Vidyut Jamwal, the lead figure of Khuda Haafiz, is known for his top action and the parts where the film really comes alive when Vidyut gets away from his common man’s identity and a changing angel on the lines of Liam Neeson from Taken becomes. Since Vidyut is playing the role of a software engineer and not an army commando, the action has a toned-down, non-professional quality. Given his persistence for the right moves, it was difficult to achieve. The sequence we liked best was an Old Boy inspired fight scene inside a large house, where they showed everyone staggering in sight. In another scene, he fights Nawab Shah’s character by randomly throwing forks, knives and chili powder. In fact, the film’s best stylistic battle sequence is between Shiva Pandit and Ahana Kumra.

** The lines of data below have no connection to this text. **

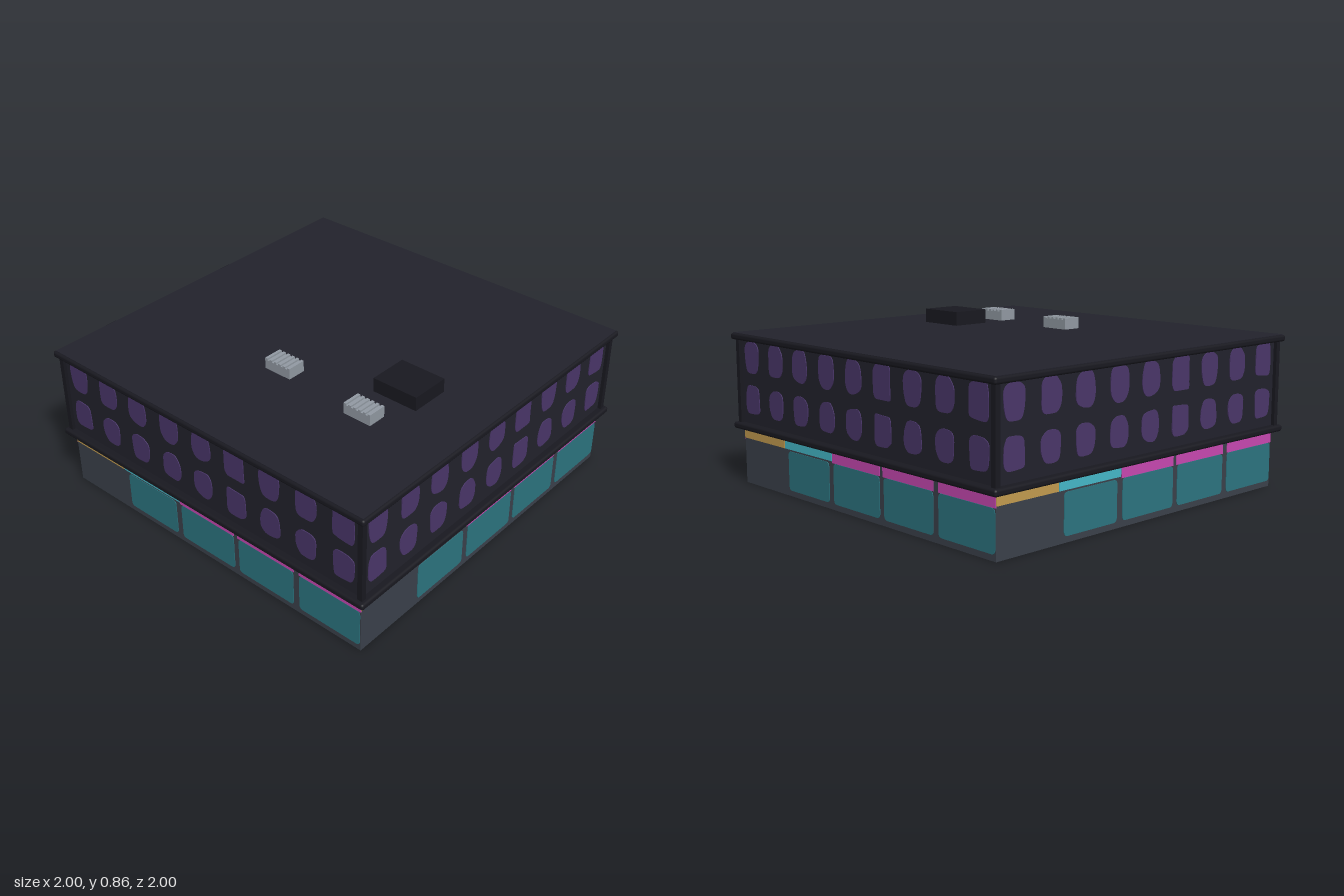
import * as THREE from 'three';
import { RoundedBoxGeometry } from 'three/addons/geometries/RoundedBoxGeometry.js';

const mat = (name, color, side = THREE.FrontSide) => {
  const m = new THREE.MeshStandardMaterial({ color, side });
  m.name = name;
  return m;
};

export function createModel() {
  const M = {
    wall: mat('darkWall', 0x22222c),
    trim: mat('blackTrim', 0x191920),
    purple: mat('purpleWindow', 0x4a366a),
    base: mat('greyBase', 0x3b414b, THREE.DoubleSide),
    teal: mat('tealGlass', 0x2c7580),
    cyan: mat('cyanSign', 0x46b9c9),
    pink: mat('pinkSign', 0xc848b2),
    gold: mat('goldSign', 0xc39c4f),
    metal: mat('roofMetal', 0x929aa3),
  };
  const building = new THREE.Group();
  building.name = 'building';

  const add = (parent, name, geo, material, x, y, z) => {
    const mesh = new THREE.Mesh(geo, material);
    mesh.name = name;
    mesh.position.set(x, y, z);
    parent.add(mesh);
    return mesh;
  };
  // box given by its limits on each axis
  const box = (parent, name, material, x0, x1, y0, y1, z0, z1) =>
    add(parent, name, new THREE.BoxGeometry(x1 - x0, y1 - y0, z1 - z0), material,
      (x0 + x1) / 2, (y0 + y1) / 2, (z0 + z1) / 2);
  const extrude = (shape, depth) =>
    new THREE.ExtrudeGeometry(shape, { depth, bevelEnabled: false, curveSegments: 4 });

  // rounded shop pane
  const paneShape = (x0, x1, y0, y1, r) => {
    const s = new THREE.Shape();
    s.moveTo(x0 + r, y0);
    s.lineTo(x1 - r, y0);
    s.quadraticCurveTo(x1, y0, x1, y0 + r);
    s.lineTo(x1, y1 - r);
    s.quadraticCurveTo(x1, y1, x1 - r, y1);
    s.lineTo(x0 + r, y1);
    s.quadraticCurveTo(x0, y1, x0, y1 - r);
    s.lineTo(x0, y0 + r);
    s.quadraticCurveTo(x0, y0, x0 + r, y0);
    return s;
  };
  // soft, uneven window outline; a higher power makes it squarer
  const blobShape = (w, h, power, seed) => {
    const points = [];
    for (let i = 0; i < 32; i++) {
      const a = (i / 32) * Math.PI * 2;
      const c = Math.cos(a), s = Math.sin(a);
      const wobble = 1 + 0.035 * Math.sin(3 * a + seed * 2.1) + 0.02 * Math.sin(5 * a + seed);
      points.push(new THREE.Vector2(
        Math.sign(c) * Math.abs(c) ** (2 / power) * w / 2 * wobble,
        Math.sign(s) * Math.abs(s) ** (2 / power) * h / 2 * wobble));
    }
    return new THREE.Shape(points);
  };

  // main volume and projecting slabs
  box(building, 'upperStorey', M.wall, -0.962, 0.962, 0.3, 0.77, -0.962, 0.962);
  add(building, 'lowerCornice', new RoundedBoxGeometry(2, 0.033, 2, 2, 0.012), M.trim, 0, 0.305, 0);
  add(building, 'roofCornice', new RoundedBoxGeometry(2, 0.033, 2, 2, 0.012), M.trim, 0, 0.768, 0);
  box(building, 'roofDeck', M.wall, -0.988, 0.988, 0.78, 0.787, -0.988, 0.988);

  // four identical facades turned about the centre
  const columns = [-0.86, -0.645, -0.433, -0.213, 0, 0.215, 0.43, 0.646, 0.862];
  const topPower = [3, 3, 2.7, 3, 2.6, 6, 2.8, 2.8, 5];
  const lowPower = [4, 2.7, 3, 2.8, 2.7, 5, 2.8, 2.8, 4];
  const panes = [[-0.557, -0.215], [-0.178, 0.178], [0.21, 0.557], [0.593, 0.953]];
  const signs = [
    ['goldSign', M.gold, -0.957, -0.59, 0.238],
    ['cyanSign', M.cyan, -0.587, -0.19, 0.238],
    ['pinkSign', M.pink, -0.186, 0.18, 0.23],
    ['pinkSign', M.pink, 0.202, 0.56, 0.23],
    ['pinkSign', M.pink, 0.593, 0.957, 0.23],
  ];
  const Z = 0.957;
  for (let side = 0; side < 4; side++) {
    const facade = new THREE.Group();
    facade.name = 'facade';
    facade.rotation.y = side * Math.PI / 2;
    building.add(facade);

    // open-bottomed ground floor: plates show through to the inside of the thin wall
    add(facade, 'groundWall', new THREE.PlaneGeometry(2 * Z, 0.29), M.base, 0, 0.145, Z);
    panes.forEach(([x0, x1]) =>
      add(facade, 'shopPane', extrude(paneShape(x0, x1, 0.03, 0.229, 0.022), 0.006), M.teal, 0, 0, Z - 0.003));
    signs.forEach(([name, material, x0, x1, y0]) =>
      box(facade, name, material, x0, x1, y0, 0.289, Z - 0.003, Z + 0.003));

    // two rows of windows
    columns.forEach((x, i) => {
      add(facade, 'upperWindow', extrude(blobShape(0.122, 0.164, topPower[i], i), 0.005), M.purple, x, 0.667, 0.961);
      add(facade, 'lowerWindow', extrude(blobShape(0.12, 0.147, lowPower[i], i + 4.5), 0.005), M.purple, x, 0.446, 0.961);
    });
    box(facade, 'cornerPost', M.trim, 0.953, 0.98, 0.315, 0.76, 0.953, 0.98);
  }

  // rooftop equipment
  box(building, 'roofHatch', M.trim, 0.418, 0.67, 0.78, 0.86, 0.028, 0.24);
  [[-0.023, 0.375], [0.51, 0.418]].forEach(([x, z]) => {
    const unit = new THREE.Group();
    unit.name = 'ventUnit';
    unit.position.set(x, 0, z);
    building.add(unit);
    box(unit, 'ventBody', M.metal, -0.079, 0.079, 0.78, 0.836, -0.05, 0.05);
    for (let i = 0; i < 6; i++) {
      const rx = -0.079 + i * 0.0286;
      box(unit, 'ventRib', M.metal, rx, rx + 0.015, 0.834, 0.845, -0.05, 0.05);
    }
  });
  return building;
}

Khuda Haafiz is said to be inspired by true events. Lucknow boy Sameer Chaudhary (Vidyut Jamwal) marries the girl of Nargis Rajput (Shivaleka Oberoi), daughter of his Hindu parents. It is a traditional match but they soon find love and commitment. Their happy world crashes when both of them lose their jobs during the 2008 recession. When they decide to seek employment in the fictional country, the Sultanate of Noman. She first arrives there and soon Sameer gets a phone call from his wife, indicating that he has been kidnapped. Sameer reaches Noman where he is helped by the Pathan cab driver (Annu Kapoor). He finds where his wife is but he is not able to ransom her. The Noman government hired two Gang-ho police, Faiz Abu Malik (Shiva Pandit) and Tamanna Hamid (Ahana Kumra), to help them. Many liars later, he is finally able to uncover the secret and save his beloved wife.
Noman is a strange country where almost everyone knows Hindi. Shiva Pandit and Ahana Kumra play roles in the local police and their Arabic accent varies with every frame. Thankfully, after a while, he started supporting Hindi. Annu Kapoor is an Afghan taxi-driver who carries on his business in Noman and he certainly considers his Pathan accent credible. We do not understand why Sivaleka Oberoi receives so little dialogue. She disappears soon after the wedding and we only get a glimpse of her in the rest of the film. The emotional engagement between her and her husband is not well played and therefore you are not rooted for her character. We do not know him at all. Nor do we know about the past of electricity. Electricity gets at least to show his concern over his lost wife. But his side is not shown at all in the story.
Khuda Haafiz really had the potential to become an action-filled romance cracker. But patch writing has lessened its impact. The only thing that works here, as previously stated, is the power of electricity as an action star. Watch the film for some well-crafted pieces and you are not disappointed…